About this exercise:
Return exactly the lines below, starting with the one that has "hull(bm, [(x, y, z)" and going on through the one that has "out = bmesh.ops.extrude_face_region(bm, geom=[face])".

Source texts of formatted documents
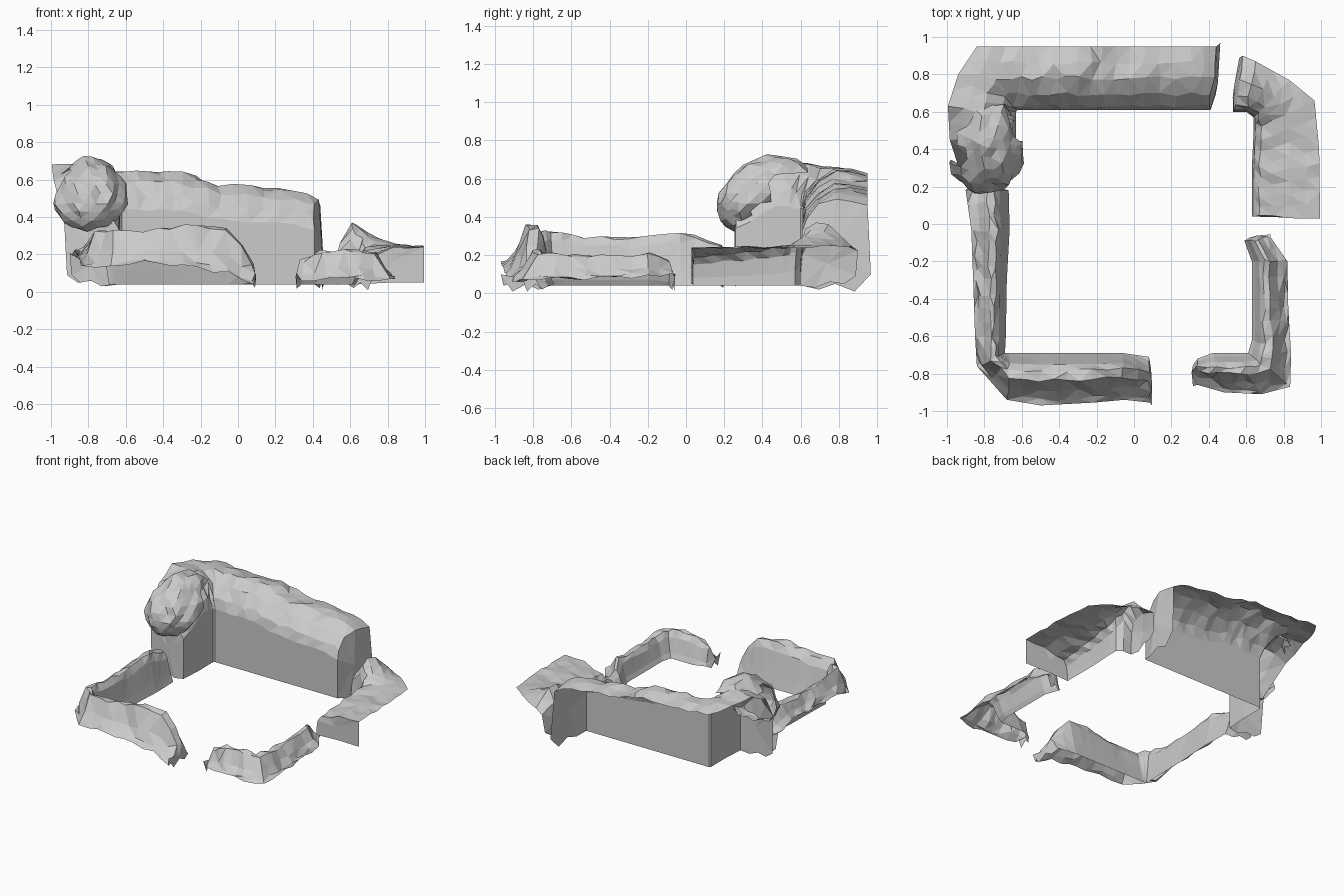
import bpy, bmesh, random
from mathutils import Vector, noise

if "Cube" in bpy.data.objects:
    bpy.data.objects.remove(bpy.data.objects["Cube"])

random.seed(4)
FLOOR = 0.04

# Cross-sections: (share of width from inner wall to outer rim, share of height)
TALL = [(0, .35), (0, .66), (.07, .78), (.25, .9), (.5, .98), (.75, 1.0)]
LOW = [(.08, .35), (.22, .82), (.34, .97), (.52, 1.0), (.74, .84), (.9, .62)]
FLAT = [(0, .4), (.03, .75), (.12, .93), (.3, 1.0), (.55, 1.0), (.8, 1.0)]
# Lower edges of the end faces: (share of width, height)
JAGGED = [(1.05, .1), (.8, .01), (.5, .05), (.25, .02)]
INSET = [(.95, .09), (.75, .05), (.5, .06), (.25, .03)]
PLAIN = [(1.0, .05), (.5, .05)]


def resample(stations, step):
    """Insert evenly spaced stations between the given ones."""
    out = []
    for a, b in zip(stations, stations[1:]):
        a, b = Vector(a), Vector(b)
        gap = max(abs(a[i] - b[i]) for i in range(4))
        n = max(1, round(gap / step))
        out += [a.lerp(b, i / n) for i in range(n)]
    return out + [Vector(stations[-1])]


def finish(bm, name):
    bmesh.ops.triangulate(bm, faces=bm.faces[:], quad_method='SHORT_EDGE')
    bmesh.ops.recalc_face_normals(bm, faces=bm.faces[:])
    me = bpy.data.meshes.new(name)
    bm.to_mesh(me)
    bm.free()
    ob = bpy.data.objects.new(name, me)
    bpy.context.collection.objects.link(ob)
    return ob


def ledge(name, stations, profile, rough=.012, push=(.03, .03), foot=(JAGGED, JAGGED)):
    """Flat inner wall with a rocky cap draped outward, open behind.
    Station: inner x, y, outer x, y, crest height, rim height."""
    bm = bmesh.new()
    rows = []
    for ix, iy, ox, oy, h, rim in resample(stations, .075):
        a, b = Vector((ix, iy, 0)), Vector((ox, oy, 0))
        row = [bm.verts.new((ix, iy, FLOOR))]
        for k, (t, z) in enumerate(profile):
            height = z * h
            if t > .5:
                w = (t - .5) / .5
                height = max(height * (1 - w) + rim * w, rim)
            p = a.lerp(b, t) + Vector((0, 0, height))
            if k > 1:
                p += Vector([random.uniform(-rough, rough) for _ in range(3)])
            elif k == 1:
                p.z += random.uniform(-rough, rough)
            row.append(bm.verts.new(p))
        row.append(bm.verts.new((ox, oy, rim + random.uniform(-rough, rough))))
        rows.append(row)
    for r, s in zip(rows, rows[1:]):
        for i in range(len(r) - 1):
            bm.faces.new((r[i], r[i + 1], s[i + 1], s[i]))
    # rough closing face at each end
    for row, nxt, p, f in ((rows[0], rows[1], push[0], foot[0]),
                           (rows[-1], rows[-2], push[1], foot[1])):
        d = (row[0].co + row[-1].co - nxt[0].co - nxt[-1].co) / 2
        d.z = 0
        d.normalize()
        ring = list(row)
        for t, z in f:
            q = row[0].co.lerp(row[-1].co, t) + d * p
            ring.append(bm.verts.new((q.x, q.y, z)))
        hub = bm.verts.new(sum((v.co for v in ring), Vector()) / len(ring) + d * p)
        for i in range(len(ring)):
            bm.faces.new((ring[i], ring[(i + 1) % len(ring)], hub))
    return finish(bm, name)


# Tall back wall, turning the back left corner
ledge("back_cliff", [
    (.41, .61, .44, .95, .51, .47), (.3, .61, .3, .95, .55, .52),
    (-.1, .61, -.1, .95, .585, .56), (-.3, .61, -.3, .95, .645, .61),
    (-.62, .61, -.84, .95, .66, .62), (-.63, .6, -.94, .8, .67, .65),
    (-.63, .54, -.995, .63, .69, .68), (-.63, .42, -.985, .45, .67, .6),
    (-.64, .26, -.93, .28, .5, .38)], TALL, push=(.02, .01), foot=(JAGGED, INSET))

# Boulder swelling at the end of the tall wall, leaning back to its peak
bm = bmesh.new()
bmesh.ops.create_icosphere(bm, subdivisions=3, radius=1)
for v in bm.verts:
    n = v.co.normalized()
    k = 1 + .16 * noise.noise(n * 2.2) + random.uniform(-.025, .025)
    wide = 1 - .15 * n.z
    v.co = Vector((-.79 + .195 * n.x * k * wide, .38 + .2 * n.y * k + .08 * n.z,
                   .525 + .195 * n.z * k))
    if v.co.y > .47:     # trail off into the wall behind
        v.co.y += (v.co.y - .47) * .6
# keep only the exposed front and crown, open towards the outside
bmesh.ops.delete(bm, context='VERTS', geom=[
    v for v in bm.verts if (v.co.y > .38 and v.co.z < .44)
    or (v.co.y > .36 and v.co.z < .62 and v.co.x < -.8)
    or (v.co.y > .5 and v.co.z < .62)])
finish(bm, "corner_boulder")

# Low shelf at the back right
ledge("right_shelf", [
    (.53, .6, .58, .9, .28, .22), (.6, .6, .65, .87, .37, .25),
    (.64, .57, .83, .77, .3, .25), (.64, .5, .965, .66, .26, .245),
    (.63, .3, .99, .4, .23, .24), (.63, .04, .995, .03, .2, .24)],
    FLAT, rough=.008, push=(.015, 0), foot=(INSET, PLAIN))

# Front left ridge
ledge("front_left_ridge", [
    (-.67, .18, -.9, .18, .26, .2), (-.665, -.03, -.87, -.03, .32, .22),
    (-.68, -.3, -.86, -.3, .29, .2), (-.685, -.6, -.85, -.6, .31, .2),
    (-.69, -.69, -.84, -.76, .33, .13), (-.66, -.69, -.68, -.94, .33, .15),
    (-.5, -.69, -.5, -.97, .33, .16), (-.22, -.69, -.22, -.955, .37, .13),
    (-.06, -.69, -.05, -.94, .34, .1), (.08, -.71, .085, -.955, .16, .04)],
    LOW, push=(.015, .01), foot=(INSET, JAGGED))

# Front right ridge
ledge("front_right_ridge", [
    (.59, -.09, .73, -.07, .17, .1), (.63, -.2, .82, -.2, .21, .09),
    (.63, -.45, .825, -.45, .2, .085), (.63, -.62, .84, -.7, .21, .07),
    (.61, -.69, .835, -.87, .21, .065), (.55, -.69, .68, -.91, .23, .07),
    (.42, -.69, .48, -.9, .22, .07), (.34, -.72, .34, -.86, .17, .05)], LOW, push=(.015, .025))
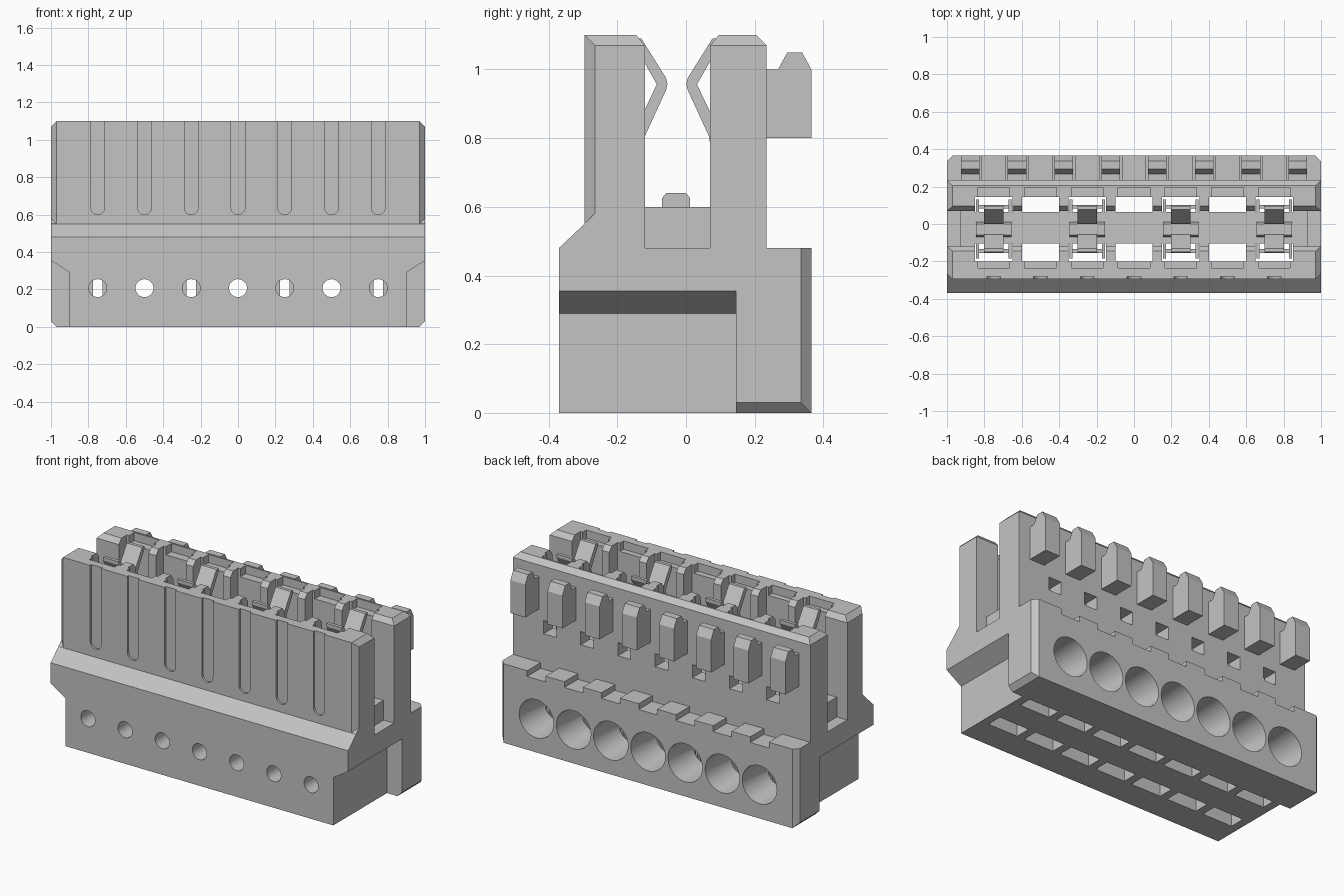
import bpy, bmesh, math

if "Cube" in bpy.data.objects:
    bpy.data.objects.remove(bpy.data.objects["Cube"])

grey = bpy.data.materials.new("light grey")
grey.use_nodes = True
grey.diffuse_color = (0.55, 0.55, 0.55, 1)
grey.node_tree.nodes["Principled BSDF"].inputs["Base Color"].default_value = (0.55, 0.55, 0.55, 1)

PITCH = 0.25
POLES = [-0.75 + PITCH * i for i in range(7)]


def make(name, bm):
    bmesh.ops.recalc_face_normals(bm, faces=bm.faces)
    me = bpy.data.meshes.new(name)
    bm.to_mesh(me)
    bm.free()
    me.materials.append(grey)
    ob = bpy.data.objects.new(name, me)
    bpy.context.scene.collection.objects.link(ob)
    return ob


def hull(bm, pts):
    """Add one convex solid around the points."""
    part = bmesh.new()
    for p in pts:
        part.verts.new(p)
    bmesh.ops.convex_hull(part, input=part.verts)
    bmesh.ops.dissolve_limit(part, angle_limit=0.001, verts=part.verts, edges=part.edges)
    bmesh.ops.recalc_face_normals(part, faces=part.faces)
    me = bpy.data.meshes.new("tmp")
    part.to_mesh(me)
    part.free()
    bm.from_mesh(me)
    bpy.data.meshes.remove(me)


def box(bm, x0, x1, y0, y1, z0, z1):
    hull(bm, [(x, y, z) for x in (x0, x1) for y in (y0, y1) for z in (z0, z1)])


def prism(bm, profile, x0, x1):
    """Extrude a (y, z) outline along x."""
    face = bm.faces.new([bm.verts.new((x0, y, z)) for y, z in profile])
    out = bmesh.ops.extrude_face_region(bm, geom=[face])
    verts = [v for v in out["geom"] if isinstance(v, bmesh.types.BMVert)]
    bmesh.ops.translate(bm, verts=verts, vec=(x1 - x0, 0, 0))


def cone(bm, x, z, y0, r0, y1, r1, n=40):
    ring = [2 * math.pi * k / n for k in range(n)]
    hull(bm, [(x + r * math.cos(a), y, z + r * math.sin(a))
              for y, r in ((y0, r0), (y1, r1)) for a in ring])


def boolean(target, bm, op="DIFFERENCE"):
    tool = make("cutter", bm)
    tool.hide_render = True
    mod = target.modifiers.new("cut", "BOOLEAN")
    mod.operation, mod.solver, mod.object = op, "EXACT", tool
    dg = bpy.context.evaluated_depsgraph_get()
    new = bpy.data.meshes.new_from_object(target.evaluated_get(dg))
    target.modifiers.clear()
    target.data = new
    bpy.data.objects.remove(tool)


# Housing: stepped base with two upright walls
bm = bmesh.new()
prism(bm, [(-.37, 0), (.365, 0), (.365, .48), (.235, .48), (.235, 1.07), (.205, 1.1),
           (.095, 1.1), (.07, 1.07), (.07, .48), (-.12, .48), (-.12, 1.07),
           (-.145, 1.1), (-.295, 1.1), (-.295, .551), (-.37, .48)], -1, 1)
housing = make("housing", bm)

# Centre bar between the walls
bm = bmesh.new()
box(bm, -.93, .93, -.13, .08, .45, .6)
boolean(housing, bm, "UNION")

# Recessed lower ends
bm = bmesh.new()
for s in (-1, 1):
    hull(bm, [(s * x, y, z) for y in (-.5, .145)
              for x, z in ((.9, -.1), (.9, .29), (1.1, .42), (1.1, -.1))])
boolean(housing, bm)

# Chamfers on the end edges: wall tops, rear foot, rear corner, front corner
for y0, y1, z, d in ((-.5, .3, 1.1, 1), (.1, .5, 0, -1)):
    bm = bmesh.new()
    for s in (-1, 1):
        hull(bm, [(s * x, y, z + d * h) for y in (y0, y1)
                  for x, h in ((.96, .01), (1.01, -.04), (1.01, .01))])
    boolean(housing, bm)
bm = bmesh.new()
for s in (-1, 1):
    hull(bm, [(s * x, y, z) for z in (-.1, .55)
              for x, y in ((.96, .375), (1.01, .325), (1.01, .375))])
boolean(housing, bm)
bm = bmesh.new()
for s in (-1, 1):
    for x, y in ((0, 0),):
        corner = ((.96, -.305), (1.01, -.255), (1.01, -.305))
        hull(bm, [(s * a, b, .481 + (b + .37) * .95) for a, b in corner]
             + [(s * a, b, 1.2) for a, b in corner])
boolean(housing, bm)

# Contact slots running the full height
bm = bmesh.new()
for x in POLES:
    box(bm, x - .1, x + .1, -.2, -.105, -.1, 1.2)
    box(bm, x - .1, x + .1, .065, .144, -.1, 1.2)
boolean(housing, bm)

# Lead-in notches at the wall tops
bm = bmesh.new()
for x in POLES:
    box(bm, x - .085, x + .085, -.235, -.19, 1.05, 1.2)
    box(bm, x - .085, x + .085, .134, .195, 1.05, 1.2)
boolean(housing, bm)

# Wire funnels at the back
bm = bmesh.new()
for x in POLES:
    cone(bm, x, .205, .40, .118, -.15, .085)
boolean(housing, bm)

# Round test holes at the front
bm = bmesh.new()
for x in POLES:
    cone(bm, x, .207, -.5, .048, -.1, .048, 32)
boolean(housing, bm)

# Rounded grooves on the front wall, windows and shelf notches at the back
bm = bmesh.new()
for x in POLES:
    arc = [(x + .037 * math.cos(a), .637 + .037 * math.sin(a))
           for a in (math.pi + math.pi * k / 12 for k in range(13))]
    arc += [(x - .037, 1.2), (x + .037, 1.2)]
    hull(bm, [(px, y, pz) for y in (-.4, -.282) for px, pz in arc])
    box(bm, x - .043, x + .043, .12, .3, .66, .74)
    box(bm, x - .062, x + .062, .235, .45, .445, .55)
boolean(housing, bm)

bpy.ops.object.select_all(action="DESELECT")
housing.select_set(True)
bpy.context.view_layer.objects.active = housing
bpy.ops.object.shade_smooth_by_angle(angle=math.radians(25))

# Coding tabs on the back wall
bm = bmesh.new()
for i in range(8):
    x = -.875 + PITCH * i
    prism(bm, [(.23, .8), (.365, .8), (.365, 1.0), (.338, 1.05),
               (.295, 1.05), (.268, 1.0), (.23, 1.0)], x - .05, x + .05)
make("coding_tabs", bm)

# Spring contacts in every other pole
LEAF = [(-.15, 1.09), (-.13, 1.09), (-.058, .975), (-.054, .957), (-.058, .94),
        (-.12, .805), (-.135, .7), (-.135, .5), (-.155, .5), (-.155, .72),
        (-.14, .84), (-.085, .957), (-.15, 1.07)]
BRIDGE = [(-.07, .58), (-.07, .625), (-.058, .64), (0, .64), (.012, .625), (.012, .58)]
for n, x in enumerate(POLES[::2]):
    bm = bmesh.new()
    prism(bm, LEAF, x - .052, x + .052)
    prism(bm, [(-.053 - y, z) for y, z in LEAF], x - .052, x + .052)
    prism(bm, BRIDGE, x - .095, x + .095)
    for s in (-1, 1):
        a, b = sorted((x + s * .025, x + s * .085))
        c, d = sorted((x + s * .08, x + s * .094))
        for y0, y1 in ((-.155, -.135), (.082, .102)):
            box(bm, a, b, y0, y1, .08, .52)
        for y0, y1 in ((-.185, -.1), (.06, .132)):
            box(bm, c, d, y0, y1, .08, .6)
    make(f"spring_contact_{n + 1}", bm)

Answer to this exercise:
    hull(bm, [(x, y, z) for x in (x0, x1) for y in (y0, y1) for z in (z0, z1)])


def prism(bm, profile, x0, x1):
    """Extrude a (y, z) outline along x."""
    face = bm.faces.new([bm.verts.new((x0, y, z)) for y, z in profile])
    out = bmesh.ops.extrude_face_region(bm, geom=[face])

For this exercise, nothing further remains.